ABOUT THIS TASK ->
Only the lines below starting at the one containing "return [(cx +" and ending at the one containing "low = asin((ear_bottom" belong in the answer, each copied exactly.

MATERIAL PROVIDED ->
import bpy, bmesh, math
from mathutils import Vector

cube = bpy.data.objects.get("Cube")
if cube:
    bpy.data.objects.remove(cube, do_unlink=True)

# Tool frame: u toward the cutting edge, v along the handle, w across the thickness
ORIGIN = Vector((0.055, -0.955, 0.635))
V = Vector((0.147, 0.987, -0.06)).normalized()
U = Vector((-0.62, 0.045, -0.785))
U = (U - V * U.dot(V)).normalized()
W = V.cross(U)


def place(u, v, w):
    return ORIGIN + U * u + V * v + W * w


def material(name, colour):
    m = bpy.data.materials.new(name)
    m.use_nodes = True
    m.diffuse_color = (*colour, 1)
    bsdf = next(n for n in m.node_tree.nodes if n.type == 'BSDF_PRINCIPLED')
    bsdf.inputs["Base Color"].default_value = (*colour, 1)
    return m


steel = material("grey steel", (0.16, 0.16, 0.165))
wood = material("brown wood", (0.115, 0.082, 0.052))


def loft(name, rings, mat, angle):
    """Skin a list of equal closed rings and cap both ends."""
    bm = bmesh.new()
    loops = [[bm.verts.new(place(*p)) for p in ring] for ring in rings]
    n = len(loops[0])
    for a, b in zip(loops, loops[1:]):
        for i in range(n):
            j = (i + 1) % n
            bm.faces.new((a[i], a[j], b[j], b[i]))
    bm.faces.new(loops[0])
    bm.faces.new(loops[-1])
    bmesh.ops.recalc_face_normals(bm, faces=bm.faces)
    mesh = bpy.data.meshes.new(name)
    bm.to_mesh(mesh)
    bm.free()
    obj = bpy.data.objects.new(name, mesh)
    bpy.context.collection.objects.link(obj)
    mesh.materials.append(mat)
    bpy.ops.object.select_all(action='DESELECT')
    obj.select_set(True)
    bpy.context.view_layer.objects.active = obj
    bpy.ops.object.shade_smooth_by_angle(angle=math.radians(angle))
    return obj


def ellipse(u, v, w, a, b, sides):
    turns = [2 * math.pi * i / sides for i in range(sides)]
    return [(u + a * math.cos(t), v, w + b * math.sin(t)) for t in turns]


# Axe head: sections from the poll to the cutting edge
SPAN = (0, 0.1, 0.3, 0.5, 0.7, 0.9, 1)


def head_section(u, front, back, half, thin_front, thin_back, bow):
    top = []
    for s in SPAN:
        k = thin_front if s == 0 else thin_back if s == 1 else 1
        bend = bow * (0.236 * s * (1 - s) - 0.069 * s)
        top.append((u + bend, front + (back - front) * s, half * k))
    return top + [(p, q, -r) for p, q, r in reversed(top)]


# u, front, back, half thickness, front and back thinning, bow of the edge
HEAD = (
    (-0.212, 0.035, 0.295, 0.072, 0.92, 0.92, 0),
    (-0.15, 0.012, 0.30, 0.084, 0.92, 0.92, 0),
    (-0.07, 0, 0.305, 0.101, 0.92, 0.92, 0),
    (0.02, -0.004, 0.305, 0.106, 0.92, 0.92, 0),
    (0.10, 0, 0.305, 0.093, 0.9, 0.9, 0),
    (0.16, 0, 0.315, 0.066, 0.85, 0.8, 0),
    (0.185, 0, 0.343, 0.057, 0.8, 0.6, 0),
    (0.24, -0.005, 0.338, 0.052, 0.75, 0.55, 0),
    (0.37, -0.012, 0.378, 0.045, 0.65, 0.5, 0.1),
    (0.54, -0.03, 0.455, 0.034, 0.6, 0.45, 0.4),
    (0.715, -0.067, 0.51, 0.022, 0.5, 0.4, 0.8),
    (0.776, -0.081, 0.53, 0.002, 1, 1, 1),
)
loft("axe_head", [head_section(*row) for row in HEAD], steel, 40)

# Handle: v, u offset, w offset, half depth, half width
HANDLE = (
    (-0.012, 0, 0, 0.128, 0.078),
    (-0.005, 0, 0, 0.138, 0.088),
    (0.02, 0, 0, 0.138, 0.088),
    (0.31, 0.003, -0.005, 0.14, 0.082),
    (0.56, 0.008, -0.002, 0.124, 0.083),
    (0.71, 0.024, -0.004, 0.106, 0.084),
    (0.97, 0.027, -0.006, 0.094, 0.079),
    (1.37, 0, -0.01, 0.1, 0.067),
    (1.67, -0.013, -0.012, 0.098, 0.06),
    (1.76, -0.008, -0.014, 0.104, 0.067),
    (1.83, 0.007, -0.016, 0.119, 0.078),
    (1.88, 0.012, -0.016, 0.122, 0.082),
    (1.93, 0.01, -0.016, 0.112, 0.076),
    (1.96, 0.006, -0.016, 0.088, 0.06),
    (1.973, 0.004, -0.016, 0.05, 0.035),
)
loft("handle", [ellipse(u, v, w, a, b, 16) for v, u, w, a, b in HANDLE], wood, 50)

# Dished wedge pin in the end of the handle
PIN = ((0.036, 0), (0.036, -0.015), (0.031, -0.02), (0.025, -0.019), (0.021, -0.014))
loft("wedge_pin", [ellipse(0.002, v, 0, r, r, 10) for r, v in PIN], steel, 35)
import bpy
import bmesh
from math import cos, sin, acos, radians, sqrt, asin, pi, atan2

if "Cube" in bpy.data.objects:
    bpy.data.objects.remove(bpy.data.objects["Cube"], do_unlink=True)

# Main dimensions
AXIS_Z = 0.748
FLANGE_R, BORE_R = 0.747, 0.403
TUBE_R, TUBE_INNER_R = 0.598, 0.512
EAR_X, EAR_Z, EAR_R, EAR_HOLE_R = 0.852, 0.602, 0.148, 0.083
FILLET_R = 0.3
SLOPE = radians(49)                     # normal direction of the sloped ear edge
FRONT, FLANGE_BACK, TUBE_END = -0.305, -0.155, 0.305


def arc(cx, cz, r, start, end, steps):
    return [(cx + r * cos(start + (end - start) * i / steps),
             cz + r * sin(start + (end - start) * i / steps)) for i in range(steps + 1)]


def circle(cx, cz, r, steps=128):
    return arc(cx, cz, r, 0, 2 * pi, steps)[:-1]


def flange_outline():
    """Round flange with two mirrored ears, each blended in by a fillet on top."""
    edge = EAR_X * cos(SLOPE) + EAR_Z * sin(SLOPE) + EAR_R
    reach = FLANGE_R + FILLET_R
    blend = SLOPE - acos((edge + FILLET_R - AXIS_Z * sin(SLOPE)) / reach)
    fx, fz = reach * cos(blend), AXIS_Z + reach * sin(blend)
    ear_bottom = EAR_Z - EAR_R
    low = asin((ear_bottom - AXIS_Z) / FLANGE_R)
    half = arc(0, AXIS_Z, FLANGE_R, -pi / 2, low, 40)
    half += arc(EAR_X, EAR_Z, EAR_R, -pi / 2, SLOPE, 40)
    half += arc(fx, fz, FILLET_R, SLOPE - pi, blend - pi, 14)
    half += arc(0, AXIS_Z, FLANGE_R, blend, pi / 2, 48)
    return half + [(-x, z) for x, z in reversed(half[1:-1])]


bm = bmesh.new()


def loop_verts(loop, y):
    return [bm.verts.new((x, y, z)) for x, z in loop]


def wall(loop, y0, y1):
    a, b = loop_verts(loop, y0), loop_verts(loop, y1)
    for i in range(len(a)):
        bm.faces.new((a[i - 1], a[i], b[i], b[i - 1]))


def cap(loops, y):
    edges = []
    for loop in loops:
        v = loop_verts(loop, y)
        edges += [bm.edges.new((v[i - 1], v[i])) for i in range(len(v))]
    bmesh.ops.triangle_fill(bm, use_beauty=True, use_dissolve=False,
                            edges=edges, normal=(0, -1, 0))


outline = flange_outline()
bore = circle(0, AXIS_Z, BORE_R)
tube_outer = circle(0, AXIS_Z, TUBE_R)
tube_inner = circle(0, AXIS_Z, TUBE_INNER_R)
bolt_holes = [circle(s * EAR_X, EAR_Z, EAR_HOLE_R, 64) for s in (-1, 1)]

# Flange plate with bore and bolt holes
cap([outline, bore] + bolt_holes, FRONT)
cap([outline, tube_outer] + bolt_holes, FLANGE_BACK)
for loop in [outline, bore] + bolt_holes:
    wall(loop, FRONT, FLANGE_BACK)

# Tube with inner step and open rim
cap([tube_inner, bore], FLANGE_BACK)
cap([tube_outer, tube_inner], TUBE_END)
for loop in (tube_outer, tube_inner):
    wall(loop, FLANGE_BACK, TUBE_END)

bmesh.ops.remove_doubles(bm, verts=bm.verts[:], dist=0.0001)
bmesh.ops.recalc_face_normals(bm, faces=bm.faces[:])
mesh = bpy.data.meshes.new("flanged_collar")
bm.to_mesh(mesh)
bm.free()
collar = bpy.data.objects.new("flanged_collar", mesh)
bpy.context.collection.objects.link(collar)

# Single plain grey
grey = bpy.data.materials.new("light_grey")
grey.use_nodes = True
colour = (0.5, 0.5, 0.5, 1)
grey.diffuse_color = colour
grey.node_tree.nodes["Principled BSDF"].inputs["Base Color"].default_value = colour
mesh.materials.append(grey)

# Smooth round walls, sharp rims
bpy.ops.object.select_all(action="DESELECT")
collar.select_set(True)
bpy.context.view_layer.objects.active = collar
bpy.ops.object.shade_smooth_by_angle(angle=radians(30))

WRITTEN SOLUTION ->
    return [(cx + r * cos(start + (end - start) * i / steps),
             cz + r * sin(start + (end - start) * i / steps)) for i in range(steps + 1)]


def circle(cx, cz, r, steps=128):
    return arc(cx, cz, r, 0, 2 * pi, steps)[:-1]


def flange_outline():
    """Round flange with two mirrored ears, each blended in by a fillet on top."""
    edge = EAR_X * cos(SLOPE) + EAR_Z * sin(SLOPE) + EAR_R
    reach = FLANGE_R + FILLET_R
    blend = SLOPE - acos((edge + FILLET_R - AXIS_Z * sin(SLOPE)) / reach)
    fx, fz = reach * cos(blend), AXIS_Z + reach * sin(blend)
    ear_bottom = EAR_Z - EAR_R
    low = asin((ear_bottom - AXIS_Z) / FLANGE_R)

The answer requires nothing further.